Dataset excerpts
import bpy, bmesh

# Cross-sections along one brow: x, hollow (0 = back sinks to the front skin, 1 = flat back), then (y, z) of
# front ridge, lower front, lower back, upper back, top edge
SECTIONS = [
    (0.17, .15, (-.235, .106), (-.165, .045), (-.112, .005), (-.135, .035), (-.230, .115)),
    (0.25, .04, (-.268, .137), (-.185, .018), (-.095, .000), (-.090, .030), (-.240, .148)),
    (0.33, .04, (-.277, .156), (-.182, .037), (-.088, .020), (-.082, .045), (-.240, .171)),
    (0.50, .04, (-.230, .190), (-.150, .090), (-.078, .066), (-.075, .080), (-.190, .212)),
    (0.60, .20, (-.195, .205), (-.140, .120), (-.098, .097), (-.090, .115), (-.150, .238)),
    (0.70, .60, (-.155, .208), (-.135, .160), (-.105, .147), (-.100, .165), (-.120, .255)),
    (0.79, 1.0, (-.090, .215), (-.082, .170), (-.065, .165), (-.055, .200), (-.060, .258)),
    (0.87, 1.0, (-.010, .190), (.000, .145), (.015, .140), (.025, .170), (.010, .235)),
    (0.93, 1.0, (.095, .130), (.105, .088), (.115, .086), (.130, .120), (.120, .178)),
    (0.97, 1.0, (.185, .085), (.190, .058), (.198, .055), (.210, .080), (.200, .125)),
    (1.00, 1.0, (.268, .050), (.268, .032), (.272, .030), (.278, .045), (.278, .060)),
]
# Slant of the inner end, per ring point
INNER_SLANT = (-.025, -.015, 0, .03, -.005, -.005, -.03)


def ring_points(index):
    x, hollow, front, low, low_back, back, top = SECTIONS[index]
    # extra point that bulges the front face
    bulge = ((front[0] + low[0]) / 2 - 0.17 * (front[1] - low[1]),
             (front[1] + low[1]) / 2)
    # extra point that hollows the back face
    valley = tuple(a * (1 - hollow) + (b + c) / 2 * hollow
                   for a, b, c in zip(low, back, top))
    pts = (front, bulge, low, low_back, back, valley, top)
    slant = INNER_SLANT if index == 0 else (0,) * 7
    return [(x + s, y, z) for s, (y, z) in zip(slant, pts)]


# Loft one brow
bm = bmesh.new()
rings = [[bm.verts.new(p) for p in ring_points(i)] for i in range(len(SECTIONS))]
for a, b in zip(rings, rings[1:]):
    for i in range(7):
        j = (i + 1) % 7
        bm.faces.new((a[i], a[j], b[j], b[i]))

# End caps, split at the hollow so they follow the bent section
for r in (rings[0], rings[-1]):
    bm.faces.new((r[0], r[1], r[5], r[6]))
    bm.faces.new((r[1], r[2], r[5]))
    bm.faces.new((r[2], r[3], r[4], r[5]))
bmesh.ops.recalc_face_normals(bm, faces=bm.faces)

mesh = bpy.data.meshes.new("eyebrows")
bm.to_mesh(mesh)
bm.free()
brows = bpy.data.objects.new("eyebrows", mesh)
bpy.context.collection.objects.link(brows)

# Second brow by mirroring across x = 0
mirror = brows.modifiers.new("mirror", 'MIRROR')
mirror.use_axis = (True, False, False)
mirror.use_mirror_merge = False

---

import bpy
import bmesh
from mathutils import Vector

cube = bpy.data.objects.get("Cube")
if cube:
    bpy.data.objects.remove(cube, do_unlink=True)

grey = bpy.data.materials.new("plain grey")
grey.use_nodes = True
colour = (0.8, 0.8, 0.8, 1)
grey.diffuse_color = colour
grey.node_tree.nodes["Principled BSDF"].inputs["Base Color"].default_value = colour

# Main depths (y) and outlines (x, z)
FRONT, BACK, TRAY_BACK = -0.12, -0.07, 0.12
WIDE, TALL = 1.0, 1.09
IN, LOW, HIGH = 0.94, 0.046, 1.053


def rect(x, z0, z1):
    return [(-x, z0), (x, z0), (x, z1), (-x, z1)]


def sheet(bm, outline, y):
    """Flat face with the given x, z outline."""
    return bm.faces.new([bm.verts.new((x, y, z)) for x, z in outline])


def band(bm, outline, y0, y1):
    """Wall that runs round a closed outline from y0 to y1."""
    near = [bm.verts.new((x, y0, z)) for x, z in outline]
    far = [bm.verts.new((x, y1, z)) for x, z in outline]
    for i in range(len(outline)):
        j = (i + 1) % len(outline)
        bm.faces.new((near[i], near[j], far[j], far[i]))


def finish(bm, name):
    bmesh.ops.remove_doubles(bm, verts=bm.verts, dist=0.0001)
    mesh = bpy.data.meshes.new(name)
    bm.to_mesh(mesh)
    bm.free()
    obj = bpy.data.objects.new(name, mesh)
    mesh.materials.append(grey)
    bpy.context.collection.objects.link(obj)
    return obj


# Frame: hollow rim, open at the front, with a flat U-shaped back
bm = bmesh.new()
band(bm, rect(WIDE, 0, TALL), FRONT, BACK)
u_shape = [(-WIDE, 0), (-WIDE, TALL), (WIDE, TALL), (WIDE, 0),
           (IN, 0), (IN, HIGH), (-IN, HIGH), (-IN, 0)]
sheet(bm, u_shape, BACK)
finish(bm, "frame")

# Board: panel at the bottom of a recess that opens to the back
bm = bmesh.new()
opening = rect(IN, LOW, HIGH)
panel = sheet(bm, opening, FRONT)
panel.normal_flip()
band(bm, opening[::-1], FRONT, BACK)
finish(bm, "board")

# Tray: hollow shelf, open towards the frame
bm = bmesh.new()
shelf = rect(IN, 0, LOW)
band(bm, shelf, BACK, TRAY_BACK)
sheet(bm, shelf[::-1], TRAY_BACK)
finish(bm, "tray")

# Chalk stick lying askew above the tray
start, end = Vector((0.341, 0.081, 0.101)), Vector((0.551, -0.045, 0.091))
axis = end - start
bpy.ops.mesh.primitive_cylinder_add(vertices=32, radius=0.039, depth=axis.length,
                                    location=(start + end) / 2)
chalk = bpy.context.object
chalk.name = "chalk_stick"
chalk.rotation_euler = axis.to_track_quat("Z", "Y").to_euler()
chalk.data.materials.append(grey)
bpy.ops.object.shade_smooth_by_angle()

Work request :: Find each line in the data above with the word "faces", then copy it.

Answer for this exercise ::
        bm.faces.new((a[i], a[j], b[j], b[i]))
    bm.faces.new((r[0], r[1], r[5], r[6]))
    bm.faces.new((r[1], r[2], r[5]))
    bm.faces.new((r[2], r[3], r[4], r[5]))
bmesh.ops.recalc_face_normals(bm, faces=bm.faces)
    return bm.faces.new([bm.verts.new((x, y, z)) for x, z in outline])
        bm.faces.new((near[i], near[j], far[j], far[i]))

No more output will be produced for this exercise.